Makara Sankranti or Maghi or just Sankranthi, IS a festival day within the Hindu calendar , dedicated to the deity Surya (sun). it's observed annually within the moon of Magha which corresponds with the month of January as per the Gregorian calendar and may be a day the people of India and Nepal celebrate their harvest.It marks the primary day of the sun's transit into Makara rashi (Capricorn), marking the top of the month with the solstice and therefore the start of longer days.
The festivities related to Makar Sankranti are known by various names, like Magha Sankranti in Nepal, Magh Bihu in Assam, Maghi (preceded by Lohri) in Punjab, Haryana and Himachal Pradesh, popular amongst both the Hindus and Sikhs, Sukarat in central India, Thai Pongal in Tamil Nadu , Ghughuti in Uttarakhand Makara Sankranti in Odisha, Karnataka, Maharashtra, Goa, West Bengal (also called Poush Sankranti) and Uttar Pradesh (also called Khichidi Sankranti) or as Sankranthi in Andhra Pradesh and Telangana
Makara Sankranti is observed with social festivities like colorful decorations, rural children going house to deal with , singing and posing for treats in some areas , melas (fairs), dances, kite flying, bonfires and feasts.The Magha Mela, consistent with Diana L. Eck (professor at Harvard University specializing in Indology), is mentioned within the Hindu epic Mahabharat.Many observers attend sacred rivers or lakes and bathe during a ceremony of because of the sun.Every twelve years(marking one complete revolution of Jupiter round the Sun) the Hindu's observe Makara Sankranti with one among the world's largest mass pilgrimages, with an estimated to 100 million people attending the event.At this event, then they assert a prayer to the sun and bathe at the Prayaga confluence of the River Ganga and River Yamuna at the Kumbha Mela, a practice attributed to Adi Shankaracharya
Significance of Makara Sankrant
Every year Makar Sankranti is widely known within the month of January to mark the solstice . it's also one among the largely celebrated Hindu festivals of India and Nepal which is widely known differently in various cultures but the common practice on the day of Makar Sankranti is flying colourful kites.This festival is devoted to the Hindu religious sun god Surya.This significance of Surya is traceable to the Vedic texts, particularly the Gayatri Mantra, a sacred hymn of Hinduism found in its scripture named the Rigveda.
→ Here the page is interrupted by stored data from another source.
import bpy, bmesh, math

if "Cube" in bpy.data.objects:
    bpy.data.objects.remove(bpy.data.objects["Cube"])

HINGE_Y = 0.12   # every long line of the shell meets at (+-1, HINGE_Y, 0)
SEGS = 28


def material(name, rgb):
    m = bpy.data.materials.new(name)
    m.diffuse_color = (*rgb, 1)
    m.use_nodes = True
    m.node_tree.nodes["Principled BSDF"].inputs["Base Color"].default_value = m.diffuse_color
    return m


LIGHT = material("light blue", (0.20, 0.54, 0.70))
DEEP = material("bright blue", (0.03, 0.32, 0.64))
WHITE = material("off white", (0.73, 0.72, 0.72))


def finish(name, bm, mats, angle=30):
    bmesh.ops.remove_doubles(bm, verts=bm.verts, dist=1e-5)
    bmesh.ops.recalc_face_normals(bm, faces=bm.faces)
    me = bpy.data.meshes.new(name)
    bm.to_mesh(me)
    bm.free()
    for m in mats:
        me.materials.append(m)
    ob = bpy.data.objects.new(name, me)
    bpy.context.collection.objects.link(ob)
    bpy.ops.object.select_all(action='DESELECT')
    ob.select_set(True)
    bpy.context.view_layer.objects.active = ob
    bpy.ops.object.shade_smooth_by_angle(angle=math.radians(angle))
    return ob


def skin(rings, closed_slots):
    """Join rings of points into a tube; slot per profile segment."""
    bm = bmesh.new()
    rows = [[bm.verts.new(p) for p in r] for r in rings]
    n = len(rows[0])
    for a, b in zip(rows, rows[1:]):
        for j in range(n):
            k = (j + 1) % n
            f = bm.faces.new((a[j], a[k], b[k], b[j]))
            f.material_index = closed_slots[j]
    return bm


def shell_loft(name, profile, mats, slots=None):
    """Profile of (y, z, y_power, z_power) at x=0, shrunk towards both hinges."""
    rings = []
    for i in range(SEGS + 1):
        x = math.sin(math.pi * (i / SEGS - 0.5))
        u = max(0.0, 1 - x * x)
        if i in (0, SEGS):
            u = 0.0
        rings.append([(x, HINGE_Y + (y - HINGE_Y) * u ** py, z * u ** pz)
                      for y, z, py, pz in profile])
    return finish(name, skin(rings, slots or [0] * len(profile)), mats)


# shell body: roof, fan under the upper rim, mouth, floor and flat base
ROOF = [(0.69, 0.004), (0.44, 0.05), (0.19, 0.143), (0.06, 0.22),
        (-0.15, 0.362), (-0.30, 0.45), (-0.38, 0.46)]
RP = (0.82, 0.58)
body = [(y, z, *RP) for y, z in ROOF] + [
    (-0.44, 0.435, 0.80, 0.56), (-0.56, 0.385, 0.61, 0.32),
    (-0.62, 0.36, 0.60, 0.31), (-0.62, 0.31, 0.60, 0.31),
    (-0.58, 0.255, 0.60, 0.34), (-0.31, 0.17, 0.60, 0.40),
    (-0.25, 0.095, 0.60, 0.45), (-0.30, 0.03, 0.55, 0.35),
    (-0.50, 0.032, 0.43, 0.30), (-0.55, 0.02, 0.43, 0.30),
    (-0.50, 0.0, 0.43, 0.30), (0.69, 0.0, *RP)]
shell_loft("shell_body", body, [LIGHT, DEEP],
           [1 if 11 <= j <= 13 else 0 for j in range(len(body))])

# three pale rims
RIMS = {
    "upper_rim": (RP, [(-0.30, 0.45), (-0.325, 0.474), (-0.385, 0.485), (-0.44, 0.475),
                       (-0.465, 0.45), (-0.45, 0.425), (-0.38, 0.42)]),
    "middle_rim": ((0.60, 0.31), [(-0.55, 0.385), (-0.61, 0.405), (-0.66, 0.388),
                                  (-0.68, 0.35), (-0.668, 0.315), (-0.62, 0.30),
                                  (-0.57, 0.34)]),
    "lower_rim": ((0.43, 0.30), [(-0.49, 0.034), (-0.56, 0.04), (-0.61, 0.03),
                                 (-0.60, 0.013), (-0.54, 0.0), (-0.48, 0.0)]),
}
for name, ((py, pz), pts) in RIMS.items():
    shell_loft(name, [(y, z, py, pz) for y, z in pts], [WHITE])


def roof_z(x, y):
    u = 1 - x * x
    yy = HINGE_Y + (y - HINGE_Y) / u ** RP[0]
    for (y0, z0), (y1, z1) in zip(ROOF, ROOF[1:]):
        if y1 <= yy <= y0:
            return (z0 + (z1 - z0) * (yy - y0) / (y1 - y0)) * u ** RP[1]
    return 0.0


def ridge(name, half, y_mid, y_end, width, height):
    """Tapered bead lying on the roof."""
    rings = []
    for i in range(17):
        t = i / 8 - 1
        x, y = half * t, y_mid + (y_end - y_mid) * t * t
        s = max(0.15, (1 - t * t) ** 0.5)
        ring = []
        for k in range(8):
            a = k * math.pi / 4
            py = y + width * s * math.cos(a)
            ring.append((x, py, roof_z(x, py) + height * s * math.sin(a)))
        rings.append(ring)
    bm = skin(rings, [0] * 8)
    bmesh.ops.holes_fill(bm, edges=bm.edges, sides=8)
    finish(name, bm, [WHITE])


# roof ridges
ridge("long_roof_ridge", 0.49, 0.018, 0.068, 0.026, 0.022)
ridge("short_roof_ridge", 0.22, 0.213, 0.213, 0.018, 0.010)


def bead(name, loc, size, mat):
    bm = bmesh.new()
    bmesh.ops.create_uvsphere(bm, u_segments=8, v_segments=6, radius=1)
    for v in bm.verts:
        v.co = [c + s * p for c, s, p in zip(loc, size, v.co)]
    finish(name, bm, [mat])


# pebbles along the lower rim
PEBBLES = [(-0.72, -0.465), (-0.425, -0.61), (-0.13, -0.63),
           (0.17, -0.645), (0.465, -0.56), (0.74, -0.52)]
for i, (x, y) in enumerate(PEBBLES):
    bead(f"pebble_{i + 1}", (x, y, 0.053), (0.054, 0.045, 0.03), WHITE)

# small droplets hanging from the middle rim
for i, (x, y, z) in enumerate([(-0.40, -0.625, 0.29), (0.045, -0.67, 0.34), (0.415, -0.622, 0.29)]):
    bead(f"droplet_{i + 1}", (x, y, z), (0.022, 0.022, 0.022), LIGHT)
Makara Sankranti is considered important for spiritual practices and accordingly, people take a holy dip in rivers, especially Ganga, Yamuna, Godavari, Krishna and Kaveri. the washing is believed to end in merit or absolution of past sins. They also pray to the sun and thank for his or her successes and prosperity.A shared cultural practices found amongst Hindus of Nepal and various parts of India is making sticky, bound sweets particularly from sesame (til) and a sugar base like jaggery (gud, gur, also Chaku in Nepali language). this sort of sweet may be a symbolism for being together in peace and joyfulness, despite the individuality and differences between individuals. for many parts of India, this era may be a a part of early stages of the Rabi crop and agricultural cycle, where crops are sown and therefore the diligence within the fields is usually over. The time thus signifies a period of socializing and families enjoying each other's company, taking care of the cattle, and celebrating around bonfires, in Maharashtra the festival is widely known by flying kites.
Makara Sankranti is a crucial pan-Indian solar festival, known by different names though observed on an equivalent date, sometimes for multiple dates round the Makar Sankranti. it's referred to as Pedda Panduga in Andhra Pradesh and Telangana, Makara Sankranti in Karnataka and Maharashtra, Pongal in Tamil Nadu , Magh Bihu in Assam, Magha Mela in parts of central and north India, as Makar Sankranti within the west, Maghara Valaku in Kerala, and by other names. In some parts of India it's believed that a demon was killed therein day.